[Saved entries]
*****
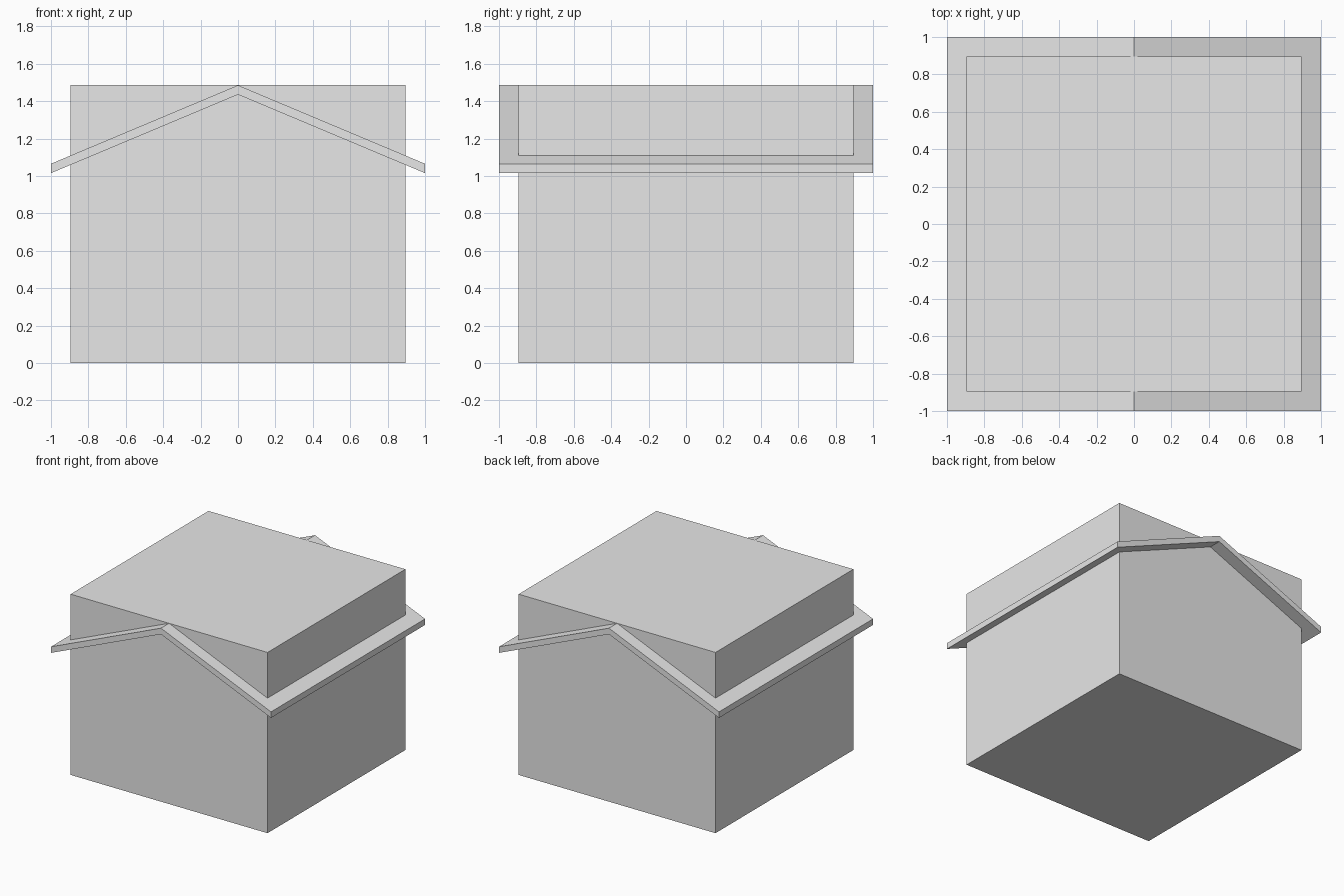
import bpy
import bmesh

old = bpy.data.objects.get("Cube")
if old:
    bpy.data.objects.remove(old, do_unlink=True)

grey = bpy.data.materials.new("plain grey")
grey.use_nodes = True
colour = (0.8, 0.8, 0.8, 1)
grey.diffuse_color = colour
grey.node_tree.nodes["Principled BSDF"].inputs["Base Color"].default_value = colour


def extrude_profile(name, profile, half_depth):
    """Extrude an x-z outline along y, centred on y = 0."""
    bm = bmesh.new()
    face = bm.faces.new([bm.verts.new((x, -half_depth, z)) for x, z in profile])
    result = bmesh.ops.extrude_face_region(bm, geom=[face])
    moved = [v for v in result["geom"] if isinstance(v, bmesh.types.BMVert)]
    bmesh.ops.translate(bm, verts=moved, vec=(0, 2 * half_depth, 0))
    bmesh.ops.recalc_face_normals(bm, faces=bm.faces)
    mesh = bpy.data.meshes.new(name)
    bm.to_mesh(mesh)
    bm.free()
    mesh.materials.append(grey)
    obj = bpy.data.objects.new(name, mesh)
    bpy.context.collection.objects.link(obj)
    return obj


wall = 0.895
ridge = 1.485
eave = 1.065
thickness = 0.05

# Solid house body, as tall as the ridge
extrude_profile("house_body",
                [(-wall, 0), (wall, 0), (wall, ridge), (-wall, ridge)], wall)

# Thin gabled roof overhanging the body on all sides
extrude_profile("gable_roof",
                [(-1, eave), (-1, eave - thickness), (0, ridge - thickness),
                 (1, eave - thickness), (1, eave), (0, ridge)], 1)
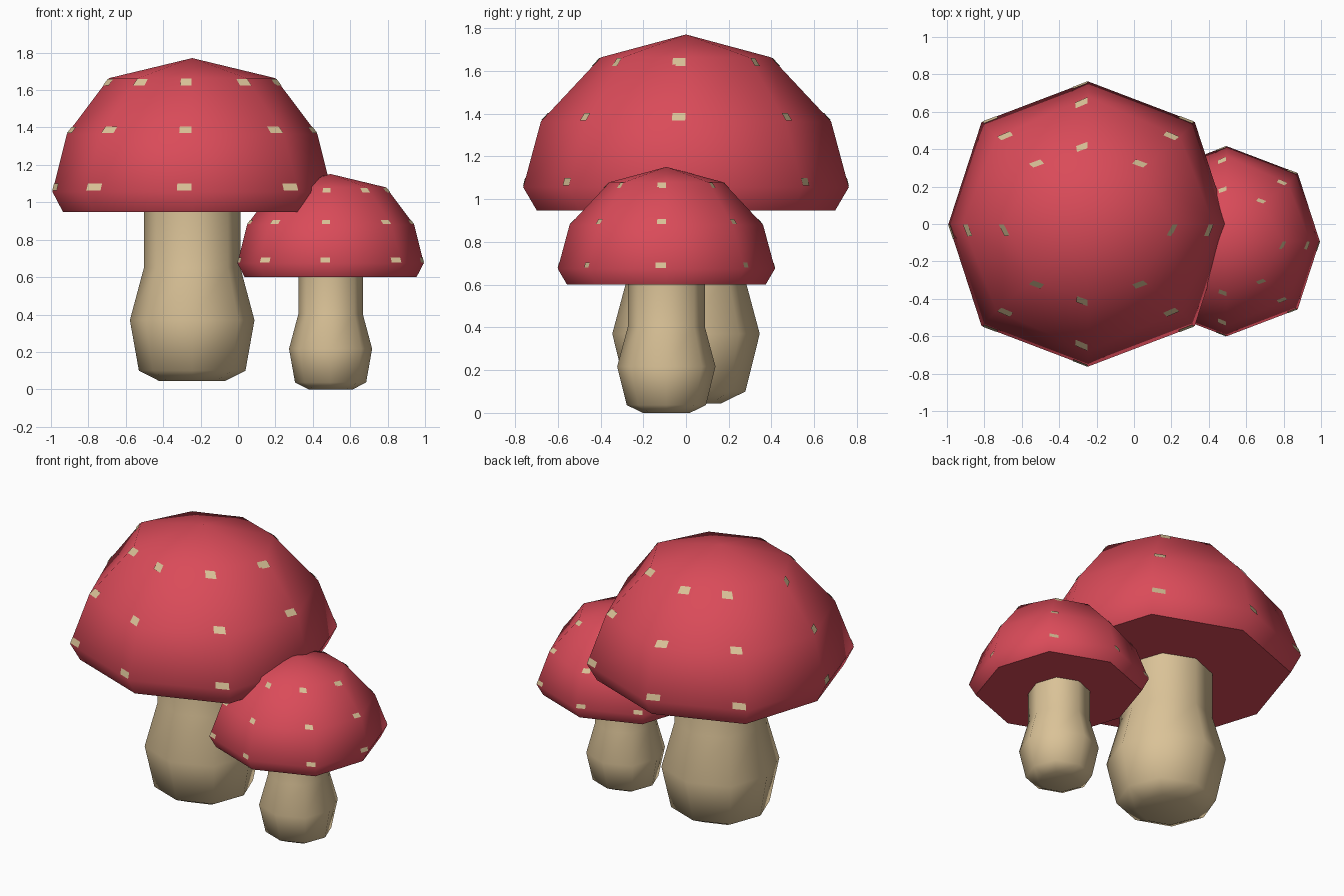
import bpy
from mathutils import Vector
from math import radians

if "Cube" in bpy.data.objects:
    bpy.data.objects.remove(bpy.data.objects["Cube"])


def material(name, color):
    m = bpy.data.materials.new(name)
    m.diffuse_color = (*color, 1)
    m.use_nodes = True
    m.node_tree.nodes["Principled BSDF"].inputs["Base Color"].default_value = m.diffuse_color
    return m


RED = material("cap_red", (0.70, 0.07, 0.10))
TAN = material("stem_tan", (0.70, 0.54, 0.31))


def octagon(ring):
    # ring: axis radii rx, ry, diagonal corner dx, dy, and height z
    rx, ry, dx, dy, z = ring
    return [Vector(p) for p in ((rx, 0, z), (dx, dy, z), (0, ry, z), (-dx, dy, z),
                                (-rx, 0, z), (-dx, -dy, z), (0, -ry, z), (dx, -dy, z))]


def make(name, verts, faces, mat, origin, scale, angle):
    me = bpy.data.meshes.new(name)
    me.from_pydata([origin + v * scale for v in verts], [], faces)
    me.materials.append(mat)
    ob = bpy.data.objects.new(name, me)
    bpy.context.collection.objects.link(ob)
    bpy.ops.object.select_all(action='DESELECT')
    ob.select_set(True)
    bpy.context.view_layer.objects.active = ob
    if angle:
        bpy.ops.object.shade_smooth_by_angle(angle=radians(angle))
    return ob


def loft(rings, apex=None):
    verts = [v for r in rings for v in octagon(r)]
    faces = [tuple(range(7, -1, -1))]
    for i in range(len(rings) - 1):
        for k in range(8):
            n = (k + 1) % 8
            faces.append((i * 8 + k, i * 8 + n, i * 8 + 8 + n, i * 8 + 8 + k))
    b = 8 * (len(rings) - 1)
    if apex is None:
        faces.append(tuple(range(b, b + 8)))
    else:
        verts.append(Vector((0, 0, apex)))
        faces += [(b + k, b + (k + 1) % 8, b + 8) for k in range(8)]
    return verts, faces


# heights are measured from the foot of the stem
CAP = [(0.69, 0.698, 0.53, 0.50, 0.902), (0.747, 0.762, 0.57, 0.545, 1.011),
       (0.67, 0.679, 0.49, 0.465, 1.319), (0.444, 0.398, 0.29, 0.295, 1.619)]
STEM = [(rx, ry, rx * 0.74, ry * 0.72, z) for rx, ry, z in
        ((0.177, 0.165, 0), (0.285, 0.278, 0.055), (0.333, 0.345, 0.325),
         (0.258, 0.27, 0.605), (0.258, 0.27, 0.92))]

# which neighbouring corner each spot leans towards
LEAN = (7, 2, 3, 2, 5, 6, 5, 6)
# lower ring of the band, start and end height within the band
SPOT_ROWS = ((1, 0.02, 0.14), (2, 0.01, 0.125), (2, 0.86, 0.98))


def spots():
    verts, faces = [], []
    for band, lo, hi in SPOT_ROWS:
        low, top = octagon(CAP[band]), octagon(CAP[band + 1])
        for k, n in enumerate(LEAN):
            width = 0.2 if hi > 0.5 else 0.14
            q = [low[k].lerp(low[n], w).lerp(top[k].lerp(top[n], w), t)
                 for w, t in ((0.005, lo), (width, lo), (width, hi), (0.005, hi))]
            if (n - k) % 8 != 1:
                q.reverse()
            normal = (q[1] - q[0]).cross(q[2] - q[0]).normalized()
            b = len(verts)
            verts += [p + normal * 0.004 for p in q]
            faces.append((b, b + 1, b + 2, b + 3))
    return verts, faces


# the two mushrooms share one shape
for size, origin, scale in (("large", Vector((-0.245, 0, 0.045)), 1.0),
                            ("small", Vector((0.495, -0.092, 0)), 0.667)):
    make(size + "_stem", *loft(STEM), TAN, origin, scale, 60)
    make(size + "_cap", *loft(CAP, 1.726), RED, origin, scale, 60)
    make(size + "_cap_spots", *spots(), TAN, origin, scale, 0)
*****
## Work request
Every line above that holds the word "ridge" needs to be copied.

## Response
ridge = 1.485
# Solid house body, as tall as the ridge
                [(-wall, 0), (wall, 0), (wall, ridge), (-wall, ridge)], wall)
                [(-1, eave), (-1, eave - thickness), (0, ridge - thickness),
                 (1, eave - thickness), (1, eave), (0, ridge)], 1)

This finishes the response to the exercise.